Berkeley City Council votes to become marijuana sanctuary city, lower pot taxes

Berkeley's City Council voted unanimously to become a sanctuary city for cannabis users Tuesday night. 

The council took the symbolic stand against U.S. Attorney General Jeff Sessions and the Trump administration who have indicated they still consider marijuana to be an illegal substance and do not plan to take marijuana prosecutions off the table. 

The resolution makes it illegal for Berkeley police and other city employees to assist federal officials with drug enforcement action that solely targets marijuana users or sellers. 

Recreational cannabis sales became legal in the state of California on January 1, 2018 after California voters passed Proposition 64 the previous year legalizing recreational cannabis.
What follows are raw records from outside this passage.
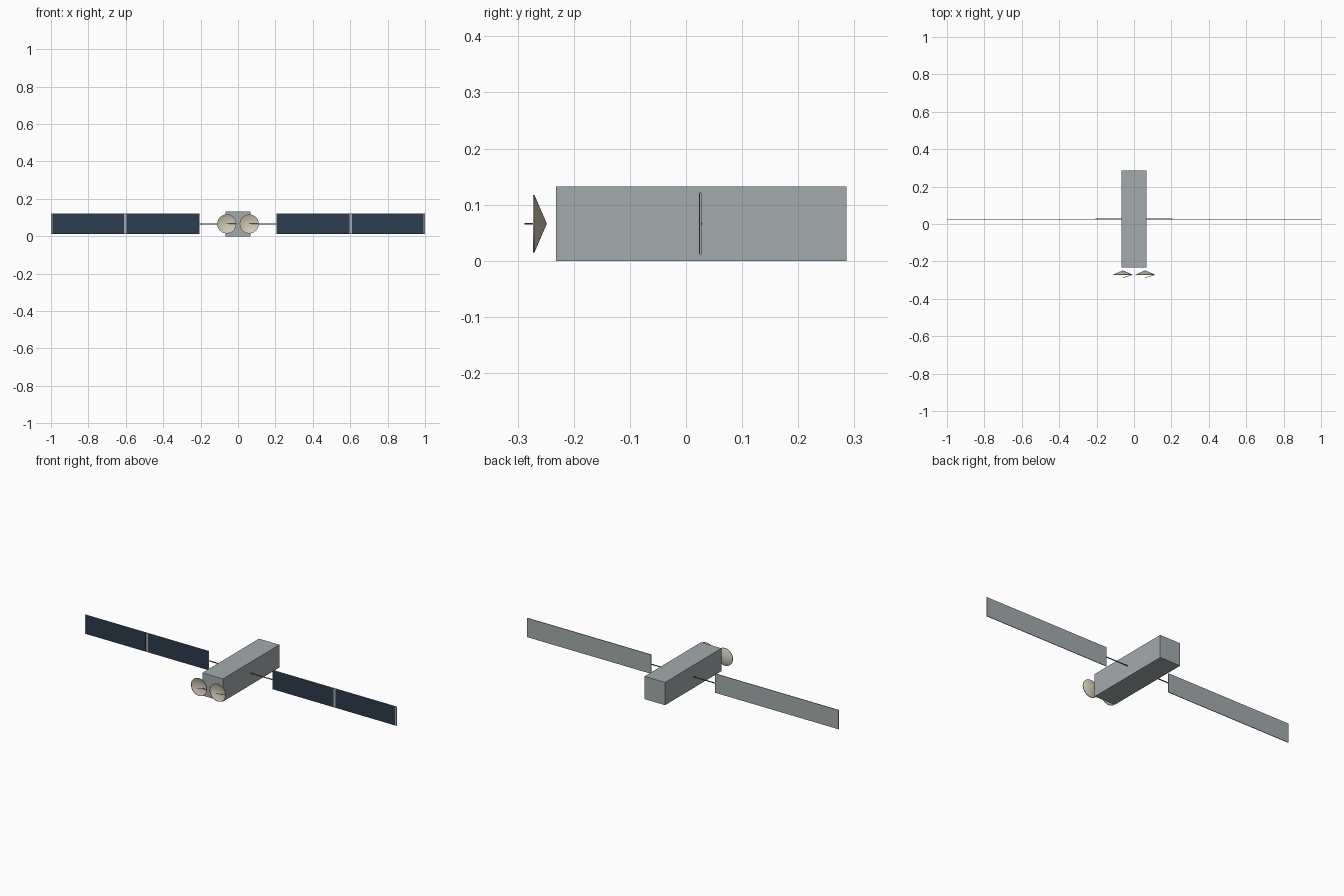
import bpy, bmesh, math
from mathutils import Vector

cube = bpy.data.objects.get("Cube")
if cube:
    bpy.data.objects.remove(cube, do_unlink=True)


def material(name, rgb):
    m = bpy.data.materials.new(name)
    m.use_nodes = True
    m.diffuse_color = (*rgb, 1)
    m.node_tree.nodes["Principled BSDF"].inputs["Base Color"].default_value = (*rgb, 1)
    return m


GREY = material("satellite grey", (0.37, 0.41, 0.42))
NAVY = material("solar cell navy", (0.025, 0.045, 0.075))
BEIGE = material("dish beige", (0.64, 0.59, 0.47))
DARK = material("strut dark grey", (0.12, 0.13, 0.14))

MID_Z = 0.066     # height of the centre line
WING_Y = 0.026    # depth of the solar wings


def finish(name, bm, mat):
    mesh = bpy.data.meshes.new(name)
    bm.to_mesh(mesh)
    bm.free()
    mesh.materials.append(mat)
    ob = bpy.data.objects.new(name, mesh)
    bpy.context.collection.objects.link(ob)
    return ob


def box(name, low, high, mat):
    low, high = Vector(low), Vector(high)
    bm = bmesh.new()
    bmesh.ops.create_cube(bm, size=1)
    for v in bm.verts:
        v.co = (low + high) / 2 + v.co * (high - low)
    return finish(name, bm, mat)


def rod(name, start, end, radius, mat, sides=8):
    start, end = Vector(start), Vector(end)
    axis = end - start
    bm = bmesh.new()
    bmesh.ops.create_cone(bm, cap_ends=True, segments=sides, radius1=radius,
                          radius2=radius, depth=axis.length)
    turn = axis.to_track_quat('Z', 'Y')
    for v in bm.verts:
        v.co = (start + end) / 2 + turn @ v.co
    return finish(name, bm, mat)


def dish(name, x):
    # shallow cone opening forward, with a narrow lip
    bm = bmesh.new()
    profile = [(0, -0.248), (0.051, -0.270), (0.051, -0.273)]
    verts = [bm.verts.new((x + r, y, MID_Z)) for r, y in profile]
    edges = [bm.edges.new(pair) for pair in zip(verts, verts[1:])]
    bmesh.ops.spin(bm, geom=verts + edges, cent=(x, 0, MID_Z), axis=(0, 1, 0),
                   angle=math.tau, steps=32)
    bmesh.ops.remove_doubles(bm, verts=bm.verts, dist=0.0002)
    bmesh.ops.recalc_face_normals(bm, faces=bm.faces)
    ob = finish(name, bm, BEIGE)
    bpy.ops.object.select_all(action='DESELECT')
    ob.select_set(True)
    bpy.context.view_layer.objects.active = ob
    bpy.ops.object.shade_smooth_by_angle(angle=math.radians(30))


# Main body
box("body", (-0.066, -0.232, 0), (0.066, 0.286, 0.132), GREY)

for side, s in (("left", 1), ("right", -1)):
    def span(a, b):
        return sorted((s * a, s * b))

    # Solar wing: boom, backing panel and two cell plates on its front
    rod(side + "_boom", (s * 0.06, WING_Y, MID_Z), (s * 0.206, WING_Y, MID_Z), 0.003, DARK)
    x0, x1 = span(0.205, 1.0)
    box(side + "_panel", (x0, 0.0245, 0.011), (x1, 0.028, 0.122), GREY)
    for part, a, b in (("inner", 0.209, 0.595), ("outer", 0.609, 0.992)):
        x0, x1 = span(a, b)
        box(f"{side}_{part}_cells", (x0, 0.0235, 0.013), (x1, 0.0246, 0.120), NAVY)

    # Dish with a feed arm running from its rim to the focus
    x = s * 0.06
    dish(side + "_dish", x)
    rod(side + "_feed_arm", (x + 0.05, -0.272, MID_Z), (x, -0.287, MID_Z), 0.0015, DARK, 6)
"We are going to provide sanctuary, we're not going to share information with the DEA, we're not going to assist with the enforcement of federal drug laws," said Berkeley Mayor Jesse Arreguin was one of the sponsors with Council Member Cheryl Davila.

Mayor Arreguin added an amendment to the resolution, in consultation with Berkeley's Police Chief. The amendment  would allow police to assist the Drug Enforcement Agency with investigations involving other criminal activity.

"Any sort of gang activity, any sort of criminal activity that would not preclude us from cooperating with the DEA," said Arreguin.

Mayor Arreguin acknowledges the resolution is a symbolic stand.

"There's nothing preventing the DEA from coming to Berkeley," said Arreguin.

"We're glad the city is supporting the cannabis industry," said Sabrina Fendrick, of the Berkeley Patients Group dispensary.

Fendrick and more than a dozen members of the cannabis industry attended the meeting, concerned not just about the federal  government.

They say their business is also being threatened by unlicensed sellers who don't have to pay taxes or comply with state regulations. 

On the agenda was a resolution calling for Berkeley to lower the 10% tax on recreational cannabis to the same 2.5% tax rate for medical marijuana.

"You're competing with the black market that doesn't have to pay any of those taxes and on top of the taxes, you have compliance expenses, you have very strict security protocols that you have to follow that come from the state," said Fendrick, "How is this new system going to work if we can't incentivize people to enter the legal aboveground market. 

Some community members said they thought it was too early to reduce taxes and called for more time and research. 

After more than an hour of public comments and debate, the council voted 7-0 with two abstentions to reduce the recreational cannabis tax rate from 10% to 5% to allow legal operations to be more competitive with unlicensed sellers. 

The second reading of the ordinance will be held in two weeks and then the ordinance will then take effect 30 days afterwards.